State-owned Union Bank of India on Friday reported a 22.68 per cent jump in consolidated net profit at Rs 1,557.09 crore for March quarter 2021-22 helped by a Rs 627 crore gain through a stake-sale in its insurance arm and benefits through low cost of deposits. On a standalone basis, the lender reported 8.26 per cent growth in net profit at Rs 1,440 crore. The lender ended FY22 with a 80 per cent jump in profit after tax at Rs 5,232 crore.
Its core net interest income (NII) grew 25.29 per cent at Rs 6,769 crore, on the back of 9.60 per cent growth in advances and the net interest margin widening by 0.38 per cent to 2.75 per cent. Chief Executive and Managing Director Rajkiran Rai G told reporters that the cost of deposits came down by up to 0.70 per cent during the quarter, which helped restrict the interest expenses growth to 3.30 per cent, and benefitted in widening the NII number.

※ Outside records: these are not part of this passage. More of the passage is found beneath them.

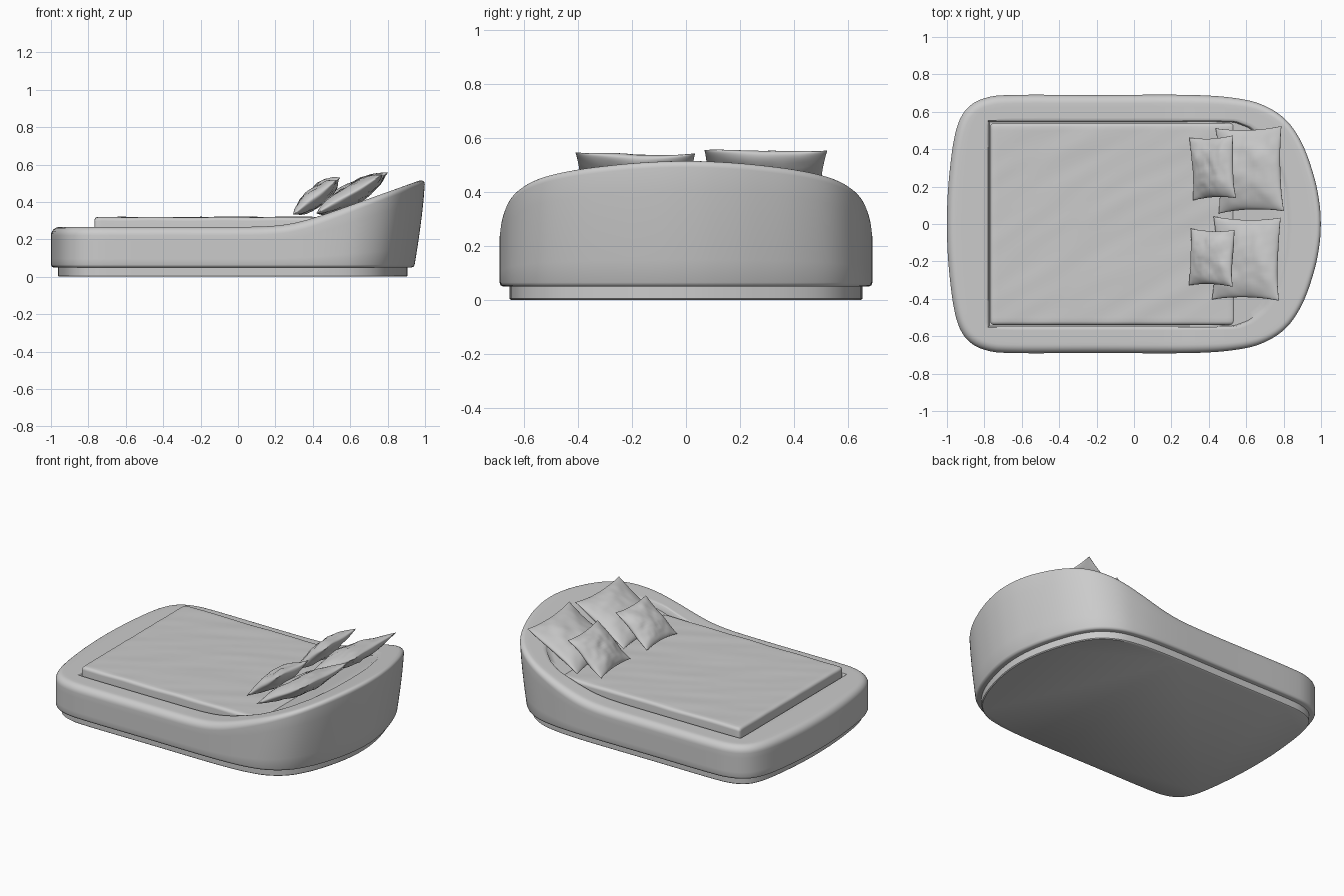
import bpy, math
from mathutils import Vector, noise

if "Cube" in bpy.data.objects:
    bpy.data.objects.remove(bpy.data.objects["Cube"])


def make_object(name, verts, faces, angle=40):
    me = bpy.data.meshes.new(name)
    me.from_pydata([tuple(v) for v in verts], [], faces)
    me.update()
    ob = bpy.data.objects.new(name, me)
    bpy.context.collection.objects.link(ob)
    bpy.ops.object.select_all(action='DESELECT')
    ob.select_set(True)
    bpy.context.view_layer.objects.active = ob
    bpy.ops.object.shade_smooth_by_angle(angle=math.radians(angle))
    return ob


def loft(name, rings, angle=40):
    # bridge closed rings bottom to top and cap both ends
    n = len(rings[0])
    verts = [p for r in rings for p in r]
    faces = [(k*n + i, k*n + (i+1) % n, (k+1)*n + (i+1) % n, (k+1)*n + i)
             for k in range(len(rings) - 1) for i in range(n)]
    faces.append(tuple(reversed(range(n))))
    faces.append(tuple((len(rings) - 1)*n + i for i in range(n)))
    return make_object(name, verts, faces, angle)


def mirror_outline(half):
    # half runs from the foot centre over +y to the head centre; result is CCW
    pts = [Vector(p) for p in half]
    return [Vector((p.x, -p.y)) for p in pts] + [p for p in reversed(pts[1:-1])]


def smooth_closed(pts, n):
    # Catmull-Rom curve resampled at equal arc length
    dense, m = [], len(pts)
    for i in range(m):
        a, b, c, d = (pts[(i + k) % m] for k in (-1, 0, 1, 2))
        for s in range(16):
            t = s / 16
            dense.append(0.5*(2*b + (c - a)*t + (2*a - 5*b + 4*c - d)*t*t
                              + (3*b - a - 3*c + d)*t**3))
    dense.append(dense[0])
    acc = [0]
    for p, q in zip(dense, dense[1:]):
        acc.append(acc[-1] + (q - p).length)
    out, j = [], 0
    for i in range(n):
        s = acc[-1]*i/n
        while acc[j + 1] < s:
            j += 1
        out.append(dense[j].lerp(dense[j + 1], (s - acc[j])/(acc[j + 1] - acc[j])))
    return out


def ray_hit(direction, poly):
    # point where a ray from the origin leaves a closed polygon
    d = direction.normalized()
    best = 0
    for a, b in zip(poly, poly[1:] + poly[:1]):
        e = b - a
        den = d.x*e.y - d.y*e.x
        if abs(den) > 1e-9:
            r = (a.x*e.y - a.y*e.x)/den
            s = (a.x*d.y - a.y*d.x)/den
            if -1e-6 <= s <= 1 + 1e-6:
                best = max(best, r)
    return d*best


def smoothstep(t):
    t = min(1, max(0, t))
    return t*t*(3 - 2*t)


def top_z(x):
    # flat foot end that sweeps up into the headboard
    return 0.266 + 0.36*0.07*math.log(1 + math.exp((x - 0.28)/0.07))


def floor_z(x):
    if x < 0.5:
        return 0.2 + 0.1*smoothstep((x - 0.4)/0.1)
    return min(top_z(x) - 0.002, 0.3 + (x - 0.5)*0.165/0.32)


# Plan outlines
N = 200
outline = smooth_closed(mirror_outline([
    (-1, 0), (-.993, .2), (-.968, .42), (-.935, .55), (-.88, .63), (-.79, .675),
    (-.65, .69), (-.2, .69), (.3, .69), (.55, .672), (.7, .632), (.82, .55),
    (.905, .42), (.965, .25), (.993, .11), (1, 0)]), N)
recess = mirror_outline([(-.78, 0), (-.78, .55), (.54, .55), (.62, .52), (.7, .455),
                         (.77, .34), (.81, .18), (.82, 0)])
normals = []
for i in range(N):
    t = (outline[(i + 1) % N] - outline[i - 1]).normalized()
    normals.append(Vector((t.y, -t.x)))


def rim_r(x):
    return 0.045 - 0.012*smoothstep((x - 0.3)/0.6)


def wall_point(i, inset, z):
    p = outline[i] - normals[i]*inset
    f = max(0, 1 - (z - 0.05)/(top_z(p.x) - 0.05))
    return Vector((p.x - 0.058*f**1.4*smoothstep((p.x - 0.3)/0.7), p.y, z))


# Upholstered frame: outer wall, rounded rim, recess for the mattress
rings = [[wall_point(i, ins, z) for i in range(N)]
         for ins, z in ((.014, .05), (.004, .054), (0, .065))]
for f in (.2, .4, .6, .8, 1):
    rings.append([wall_point(i, 0, .065 + f*(top_z(p.x) - rim_r(p.x) - .065))
                  for i, p in enumerate(outline)])
for k in range(1, 7):
    a = math.pi/2*k/6
    ring = []
    for i, p in enumerate(outline):
        r = rim_r(p.x)
        q = p - normals[i]*r*(1 - math.cos(a))
        ring.append(wall_point(i, r*(1 - math.cos(a)), top_z(q.x) - r + r*math.sin(a)))
    rings.append(ring)
edge = [ray_hit(v, recess) for v in rings[-1] for v in [v.xy]]
last = rings[-1]
for t in (.2, .4, .6, .8, .95):
    ring = []
    for a, b in zip(last, edge):
        p = a.xy.lerp(b, t)
        ring.append(Vector((p.x, p.y, top_z(p.x))))
    rings.append(ring)
rings.append([Vector((p.x, p.y, top_z(p.x) - .004)) for p in edge])
for s in (.99, .95, .9, .84, .78, .72, .66, .6, .4, .05):
    rings.append([Vector((p.x*s, p.y*s, floor_z(p.x*s))) for p in edge])
loft("bed_frame", rings, 50)

# Recessed plinth
base = [[wall_point(i, ins, .05) for i in range(N)] for ins in (.043, .037, .037)]
for ring, z in zip(base, (0, .005, .056)):
    for p in ring:
        p.z = z
loft("plinth", base)


# Mattress with soft edges and faint creases
def mattress(x0, x1, y0, y1, top, r):
    def ticks(a, b, n):
        e = [r*k for k in (0, .05, .2, .5, 1)]
        mid = [a + r + (b - a - 2*r)*k/n for k in range(1, n)]
        return [a + v for v in e] + mid + [b - v for v in reversed(e)]
    xs, ys = ticks(x0, x1, 60), ticks(y0, y1, 50)
    nx, ny = len(xs), len(ys)
    verts, faces = [], []
    for x in xs:
        for y in ys:
            ax, ay = max(0, r - min(x - x0, x1 - x)), max(0, r - min(y - y0, y1 - y))
            a = min(r, math.hypot(ax, ay))
            crease = noise.noise(Vector((x*2 + y*1.5, (y - x*.6)*9, 0)))*.003
            sx, sy = x, y
            if math.hypot(ax, ay) > r:  # round the plan corners
                k = 1 - r/math.hypot(ax, ay)
                sx += ax*k*(1 if x < 0 else -1)
                sy += ay*k*(1 if y < 0 else -1)
            verts.append((sx, sy, top - r + math.sqrt(r*r - a*a) + crease))
    for i in range(nx - 1):
        for j in range(ny - 1):
            faces.append((i*ny + j, (i+1)*ny + j, (i+1)*ny + j+1, i*ny + j+1))
    border = ([i*ny for i in range(nx)] + [(nx-1)*ny + j for j in range(1, ny)]
              + [i*ny + ny-1 for i in range(nx - 2, -1, -1)] + list(range(ny - 2, 0, -1)))
    s, m = len(verts), len(border)
    verts += [(verts[b][0], verts[b][1], .2) for b in border]
    for k in range(m):
        k2 = (k + 1) % m
        faces.append((border[k], s + k, s + k2, border[k2]))
    faces.append(tuple(reversed(range(s, s + m))))
    make_object("mattress", verts, faces, 60)


mattress(-.768, .54, -.54, .54, .319, .02)


# Scatter pillows: pinched squares, plump in the middle, lightly wrinkled
def pillow(name, loc, half_x, half_y, half_z, tilt, yaw, seed):
    n = 32
    verts, faces, index = [], [], {}
    for side in (1, -1):
        for i in range(n + 1):
            for j in range(n + 1):
                u, v = (-math.cos(math.pi*k/n) for k in (i, j))
                if side < 0 and (i in (0, n) or j in (0, n)):
                    index[side, i, j] = index[1, i, j]
                    continue
                x = half_x*u*(1 - .09*(1 - v*v))
                y = half_y*v*(1 - .07*(1 - u*u))
                plump = ((1 - u**2)*(1 - v**2))**.55
                w = noise.noise(Vector((u*1.6 + seed, v*1.6, side*3)))*.25
                w += noise.noise(Vector((u*4 + v*2, v*4 - u*2, seed + side)))*.1
                bend = .012*noise.noise(Vector((u, v, seed*7.3)))
                index[side, i, j] = len(verts)
                verts.append((x, y, side*half_z*plump*(1 + w) + bend))
        for i in range(n):
            for j in range(n):
                f = [index[side, a, b] for a, b in
                     ((i, j), (i+1, j), (i+1, j+1), (i, j+1))]
                faces.append(tuple(f if side > 0 else reversed(f)))
    ob = make_object(name, verts, faces, 80)
    ob.location = loc
    ob.rotation_euler = (0, -math.radians(tilt), math.radians(yaw))


pillow("large_pillow_left", (.62, .29, .45), .205, .228, .055, 31, 2, 1.3)
pillow("large_pillow_right", (.602, -.185, .438), .208, .222, .055, 30, -1, 4.7)
pillow("small_pillow_left", (.422, .3, .432), .152, .168, .05, 40, 3, 8.1)
pillow("small_pillow_right", (.415, -.18, .425), .15, .152, .05, 38, -2, 12.9)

The other income slid by 25.10 per cent to Rs 3,243 crore due to reverses on the treasury operations amid the rising interest rate environment. Rai said the bank booked a gain of Rs 627 crore through a stake sale in India First Life Insurance in March, but the same was utilized to increase the provisions to cover for loan reverses, and added that the provision coverage ratio has now climbed to over 83 per cent.
The overall provisions came at Rs 3,618 crore for March 2022 quarter as against Rs 2,549 crore in the preceding December quarter and Rs 3,683 crore in the year-ago period. It has a Rs 2,700 crore exposure to the Future Group across accounts which has been now classified as non-performing, and the provisions cover on the same stands at 58 per cent now, Rai said, adding that the exposure to the troubled financier Srei Group is at Rs 2,492 crore and the provision cover on the same is at 86 per cent.
One unnamed chunky exposure to a corporate account dented its fresh slippages, Rai said, adding that the large corporate slippages were Rs 2,557 crore, retail came at Rs 648 crore, agriculture at Rs 1,024 crore and medium sized businesses at Rs 1,443 crore. Gross non-performing assets ratio narrowed to 11.11 per cent as on March 31 from 13.74 per cent a year ago, and the bank is targeting to trim it down further to 9 per cent by end of FY23, Rai said.
He said the bank is targeting a credit growth of 10-12 per cent, which will include an 8-10 per cent rise in corporate advances, and the NIM to be at 3 per cent. The bank management feels the loan loss provisions also have to come down in the new fiscal year as much of the dud advances are ageing, and will look at reducing slippages, pushing up recovery efforts and do technical write-offs where possible, Rai said, adding that no NPA has been transferred yet to NARCL.
From a credit growth perspective, a 0.50-1 per cent hike in lending rates will not have an impact on the retail loan growth but can impact corporate loans in the short term, Rai said. In the year gone by, the bank rationalized over 700 branches and 1,500 automated teller machines (ATMs), majorly because of the doubling up of presence after the amalgamation of Corporation Bank and Andhra Bank with itself, Rai said, adding that such efforts will continue.
Its overall capital adequacy stood at 14.52 per cent with the core tier-I capital at 10.63 per cent. Rai also said that it is targeting to gain market share during the new fiscal on its digital and physical distribution strengths. The bank scrip settled at Rs 36.20, up 7.42 per cent from previous close, on the BSE.